Lebanon’s Brittnee Reynolds – formerly Brittnee Sells – bagged the gobbler.
Brittnee submitted a photo to Tennessee Game & Fish Magazine, and the cutline identified her as “Brittnee Reynolds.”
Sensing a local-interest story, I attempted to locate Brittnee by contacting the National Wild Turkey Federation, the official record-keeper. It had no “Brittnee Reynolds” listed.
After I wrote a column in last week’s Lebanon Democrat about the mystery I got a call – and explanation – from Brittnee:
When she killed the gobbler she was unmarried, so she registered it with the NWTF under her maiden name – Sells.
A month later Brittnee married Hunter Reynolds. By then her record was NWTF-certified, so when she submitted the photo to the magazine she used her new married name – Reynolds.
“That’s what caused the confusion,” Brittnee said. “I was identified as ‘Brittnee Sells’ at the NWTF and later as ‘Brittnee Reynolds’ in the magazine.”
This is her story of the hunt:
“I was bow hunting last Sept. 24 on the opening day of archery season, and no deer were moving that morning. I knew there were some turkeys in the area, so I got out my slate call and called a few times. Three hens and two gobblers came in and I got one of the gobblers right between the wing bones with my compound bow.”
(During deer archery season, turkeys can be taken with a bow.)
The gobbler weighed 16 pounds, 6 ounces, not nearly as big as a 23-pound personal-best longbeard Britteee had bagged on a previous hunt during her three years of turkey hunting.
“But since I got it with a bow, I decided to check on the NWTF website to see how it compared to others that had been taken by bow hunters,” she said.
As it turned out, no other Tennessee turkey was registered under the archery classification, which meant Brittnee’s bird was the biggest. The NWTF also has separate classifications for male and female hunters, so her turkey holds the female record as well.
In addition to its 16 pound, 6-ounce weight, the turkey had a 9 4/16-inch beard and 10/16-inch spurs.
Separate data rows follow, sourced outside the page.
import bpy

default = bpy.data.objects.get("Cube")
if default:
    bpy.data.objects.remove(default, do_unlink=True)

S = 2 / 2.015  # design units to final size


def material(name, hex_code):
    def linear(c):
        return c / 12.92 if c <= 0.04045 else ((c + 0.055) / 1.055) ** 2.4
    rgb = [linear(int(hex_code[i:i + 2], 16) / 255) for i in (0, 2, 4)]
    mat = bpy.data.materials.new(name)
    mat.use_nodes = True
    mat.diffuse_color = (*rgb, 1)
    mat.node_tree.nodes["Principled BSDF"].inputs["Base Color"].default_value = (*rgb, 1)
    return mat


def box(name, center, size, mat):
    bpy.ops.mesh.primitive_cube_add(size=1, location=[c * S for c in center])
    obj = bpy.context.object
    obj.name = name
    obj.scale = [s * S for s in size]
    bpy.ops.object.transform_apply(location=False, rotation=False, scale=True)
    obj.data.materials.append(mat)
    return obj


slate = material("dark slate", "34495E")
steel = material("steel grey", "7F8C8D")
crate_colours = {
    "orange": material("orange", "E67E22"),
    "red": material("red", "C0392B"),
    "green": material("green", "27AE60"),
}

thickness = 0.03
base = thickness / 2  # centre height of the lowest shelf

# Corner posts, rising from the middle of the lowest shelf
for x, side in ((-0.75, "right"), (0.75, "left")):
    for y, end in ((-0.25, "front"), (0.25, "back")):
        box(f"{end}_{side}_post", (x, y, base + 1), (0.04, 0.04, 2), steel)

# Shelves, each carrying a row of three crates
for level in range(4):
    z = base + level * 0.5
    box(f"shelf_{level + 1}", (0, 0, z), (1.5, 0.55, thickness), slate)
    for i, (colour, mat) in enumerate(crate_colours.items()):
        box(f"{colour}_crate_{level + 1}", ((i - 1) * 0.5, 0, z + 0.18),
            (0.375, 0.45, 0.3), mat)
The NWTF uses a scoring system that incorporates body weight, beard length and spur length to determine a turkey’s record stats.
“I’m very proud of it,” said Brittnee, who received a certificate from the NWTF. “My husband was as thrilled as I was over it.”
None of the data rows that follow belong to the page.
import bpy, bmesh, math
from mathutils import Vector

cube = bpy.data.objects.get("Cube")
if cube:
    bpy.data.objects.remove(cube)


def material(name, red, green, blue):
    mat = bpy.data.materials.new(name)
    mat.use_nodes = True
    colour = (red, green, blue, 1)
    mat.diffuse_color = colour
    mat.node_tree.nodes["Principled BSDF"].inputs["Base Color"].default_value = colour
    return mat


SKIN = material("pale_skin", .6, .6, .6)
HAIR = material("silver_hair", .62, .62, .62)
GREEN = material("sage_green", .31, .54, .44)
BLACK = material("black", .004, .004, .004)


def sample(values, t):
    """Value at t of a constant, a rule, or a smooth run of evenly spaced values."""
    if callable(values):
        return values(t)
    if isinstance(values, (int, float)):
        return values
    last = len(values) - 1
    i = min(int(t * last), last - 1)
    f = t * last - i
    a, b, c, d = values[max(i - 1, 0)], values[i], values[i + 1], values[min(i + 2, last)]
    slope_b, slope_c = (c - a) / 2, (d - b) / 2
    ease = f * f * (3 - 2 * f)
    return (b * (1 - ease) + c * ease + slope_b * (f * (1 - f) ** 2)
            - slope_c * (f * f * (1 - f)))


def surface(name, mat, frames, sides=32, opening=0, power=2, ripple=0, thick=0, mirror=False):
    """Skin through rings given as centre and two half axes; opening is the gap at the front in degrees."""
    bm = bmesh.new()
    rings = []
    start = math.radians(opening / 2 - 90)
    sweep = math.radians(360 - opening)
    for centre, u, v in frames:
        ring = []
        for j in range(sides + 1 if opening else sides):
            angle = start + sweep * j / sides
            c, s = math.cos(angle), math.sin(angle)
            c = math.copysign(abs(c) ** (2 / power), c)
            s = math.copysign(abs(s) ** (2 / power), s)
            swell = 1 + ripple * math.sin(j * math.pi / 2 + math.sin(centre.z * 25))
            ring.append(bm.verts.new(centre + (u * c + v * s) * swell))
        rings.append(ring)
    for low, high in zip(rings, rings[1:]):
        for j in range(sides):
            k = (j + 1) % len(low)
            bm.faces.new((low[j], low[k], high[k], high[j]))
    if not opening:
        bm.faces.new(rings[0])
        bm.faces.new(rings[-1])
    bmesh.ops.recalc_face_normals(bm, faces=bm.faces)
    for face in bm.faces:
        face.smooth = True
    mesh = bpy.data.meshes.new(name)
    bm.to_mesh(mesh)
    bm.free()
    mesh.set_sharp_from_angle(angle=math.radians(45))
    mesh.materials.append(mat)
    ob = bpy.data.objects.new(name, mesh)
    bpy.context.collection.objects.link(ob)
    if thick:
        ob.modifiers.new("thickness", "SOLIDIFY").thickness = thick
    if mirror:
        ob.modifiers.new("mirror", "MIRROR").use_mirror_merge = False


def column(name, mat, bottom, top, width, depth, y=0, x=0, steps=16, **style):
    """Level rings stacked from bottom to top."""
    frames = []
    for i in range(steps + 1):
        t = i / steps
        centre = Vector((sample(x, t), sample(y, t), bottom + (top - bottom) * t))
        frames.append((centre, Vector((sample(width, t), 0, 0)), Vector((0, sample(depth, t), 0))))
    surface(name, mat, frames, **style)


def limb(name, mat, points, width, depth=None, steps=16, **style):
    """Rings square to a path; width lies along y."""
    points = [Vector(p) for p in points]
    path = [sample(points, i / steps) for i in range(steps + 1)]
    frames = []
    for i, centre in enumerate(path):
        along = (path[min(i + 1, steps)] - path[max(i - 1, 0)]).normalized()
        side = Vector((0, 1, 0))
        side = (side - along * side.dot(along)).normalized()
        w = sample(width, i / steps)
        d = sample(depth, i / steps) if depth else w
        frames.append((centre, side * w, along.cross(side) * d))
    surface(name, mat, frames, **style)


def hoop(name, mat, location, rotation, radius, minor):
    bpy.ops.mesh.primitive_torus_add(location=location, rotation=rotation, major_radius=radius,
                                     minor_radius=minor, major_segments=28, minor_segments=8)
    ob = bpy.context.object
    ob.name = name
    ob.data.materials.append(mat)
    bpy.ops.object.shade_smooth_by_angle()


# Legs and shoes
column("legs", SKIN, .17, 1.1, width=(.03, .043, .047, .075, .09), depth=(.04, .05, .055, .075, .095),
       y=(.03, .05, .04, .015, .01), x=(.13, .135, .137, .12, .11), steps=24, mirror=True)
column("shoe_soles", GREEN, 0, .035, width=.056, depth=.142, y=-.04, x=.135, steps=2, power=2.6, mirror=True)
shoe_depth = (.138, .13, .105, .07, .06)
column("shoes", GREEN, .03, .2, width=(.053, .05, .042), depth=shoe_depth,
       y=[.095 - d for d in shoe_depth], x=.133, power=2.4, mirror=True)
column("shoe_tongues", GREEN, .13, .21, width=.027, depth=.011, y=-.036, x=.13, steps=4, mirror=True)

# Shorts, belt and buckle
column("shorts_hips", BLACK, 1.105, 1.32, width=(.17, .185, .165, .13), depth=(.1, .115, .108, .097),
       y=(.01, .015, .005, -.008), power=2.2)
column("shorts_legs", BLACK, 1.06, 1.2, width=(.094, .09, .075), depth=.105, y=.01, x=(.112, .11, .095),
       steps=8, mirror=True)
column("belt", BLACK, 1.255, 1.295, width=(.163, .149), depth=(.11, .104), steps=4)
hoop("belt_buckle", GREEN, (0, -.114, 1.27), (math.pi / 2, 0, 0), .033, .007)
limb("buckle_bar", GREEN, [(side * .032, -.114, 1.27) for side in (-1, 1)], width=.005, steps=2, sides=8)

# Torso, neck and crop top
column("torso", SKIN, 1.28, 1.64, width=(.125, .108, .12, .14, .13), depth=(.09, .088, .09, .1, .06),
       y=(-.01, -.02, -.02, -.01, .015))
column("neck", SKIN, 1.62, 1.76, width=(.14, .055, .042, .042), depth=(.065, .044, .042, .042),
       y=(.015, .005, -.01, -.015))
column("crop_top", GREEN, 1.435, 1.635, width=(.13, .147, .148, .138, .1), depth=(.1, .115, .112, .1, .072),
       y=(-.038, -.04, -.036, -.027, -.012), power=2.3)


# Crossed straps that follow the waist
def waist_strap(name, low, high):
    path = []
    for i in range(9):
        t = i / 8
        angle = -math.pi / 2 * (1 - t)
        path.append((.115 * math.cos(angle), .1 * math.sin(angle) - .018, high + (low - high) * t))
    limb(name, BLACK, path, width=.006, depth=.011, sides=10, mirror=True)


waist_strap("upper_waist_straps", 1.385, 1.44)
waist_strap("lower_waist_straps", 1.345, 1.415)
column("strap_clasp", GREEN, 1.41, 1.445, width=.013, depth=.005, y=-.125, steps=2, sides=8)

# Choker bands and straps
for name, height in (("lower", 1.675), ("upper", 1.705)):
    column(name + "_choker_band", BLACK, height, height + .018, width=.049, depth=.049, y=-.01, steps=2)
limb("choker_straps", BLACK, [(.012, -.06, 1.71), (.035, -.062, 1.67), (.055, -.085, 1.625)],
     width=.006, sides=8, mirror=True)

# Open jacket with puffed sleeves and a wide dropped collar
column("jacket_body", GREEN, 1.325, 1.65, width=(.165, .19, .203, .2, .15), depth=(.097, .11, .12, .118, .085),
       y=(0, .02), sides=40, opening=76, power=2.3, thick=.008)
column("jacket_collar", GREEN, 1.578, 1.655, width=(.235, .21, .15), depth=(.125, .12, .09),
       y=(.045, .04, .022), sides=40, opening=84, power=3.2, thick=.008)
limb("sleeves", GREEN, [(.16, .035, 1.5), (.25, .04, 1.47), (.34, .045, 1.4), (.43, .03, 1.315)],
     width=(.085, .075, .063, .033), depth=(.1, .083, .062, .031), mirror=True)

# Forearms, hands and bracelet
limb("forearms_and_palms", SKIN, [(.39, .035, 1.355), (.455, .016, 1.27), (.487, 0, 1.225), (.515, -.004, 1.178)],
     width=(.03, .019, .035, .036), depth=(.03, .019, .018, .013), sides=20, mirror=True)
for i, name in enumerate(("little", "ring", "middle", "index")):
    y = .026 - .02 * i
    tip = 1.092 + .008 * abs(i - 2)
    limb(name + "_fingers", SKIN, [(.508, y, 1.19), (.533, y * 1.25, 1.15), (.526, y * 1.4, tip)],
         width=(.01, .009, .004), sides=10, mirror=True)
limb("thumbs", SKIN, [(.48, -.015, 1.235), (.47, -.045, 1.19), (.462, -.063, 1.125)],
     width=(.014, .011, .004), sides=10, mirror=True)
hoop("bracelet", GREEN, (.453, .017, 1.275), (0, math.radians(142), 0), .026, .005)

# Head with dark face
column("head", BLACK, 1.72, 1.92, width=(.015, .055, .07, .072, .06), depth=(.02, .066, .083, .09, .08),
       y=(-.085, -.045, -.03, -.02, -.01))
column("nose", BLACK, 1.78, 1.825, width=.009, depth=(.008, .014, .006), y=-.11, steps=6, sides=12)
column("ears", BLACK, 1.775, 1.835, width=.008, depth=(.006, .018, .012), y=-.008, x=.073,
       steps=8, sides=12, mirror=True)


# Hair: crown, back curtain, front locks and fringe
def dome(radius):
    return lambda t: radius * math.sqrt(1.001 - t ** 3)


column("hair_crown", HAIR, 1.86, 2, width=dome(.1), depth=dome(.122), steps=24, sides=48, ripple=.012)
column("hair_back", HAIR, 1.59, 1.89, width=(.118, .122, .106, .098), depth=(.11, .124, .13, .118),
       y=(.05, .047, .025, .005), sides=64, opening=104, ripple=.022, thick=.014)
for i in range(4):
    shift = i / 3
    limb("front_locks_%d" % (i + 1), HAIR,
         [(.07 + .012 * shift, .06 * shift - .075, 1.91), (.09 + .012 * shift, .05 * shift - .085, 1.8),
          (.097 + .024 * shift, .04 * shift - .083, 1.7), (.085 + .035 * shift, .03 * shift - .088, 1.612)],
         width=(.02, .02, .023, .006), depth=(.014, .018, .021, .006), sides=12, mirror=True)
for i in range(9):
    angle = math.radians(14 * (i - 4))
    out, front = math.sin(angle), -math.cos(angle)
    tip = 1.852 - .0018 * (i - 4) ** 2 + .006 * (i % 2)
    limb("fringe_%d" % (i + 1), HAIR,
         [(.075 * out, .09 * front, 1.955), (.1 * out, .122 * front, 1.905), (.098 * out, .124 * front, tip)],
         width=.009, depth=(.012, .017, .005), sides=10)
Brittnee struck out during the just-completed spring season.
“I was so busy that I didn’t get to hunt much,” she said. “I didn’t even get a shot. Turkeys are hard.”
Brittnee is employed at Lebanon’s Lochinvar water heater company and is also immersed in a start-up business, Spunky’s Saucy Dog Food Truck from which she sells specialty hot dogs, home-made pies and ice cream near the town square and other Lebanon locations.
She invites folks to come by for a lunch treat – and she’ll also treat them to the story about how she put her name in the turkey-hunting record book.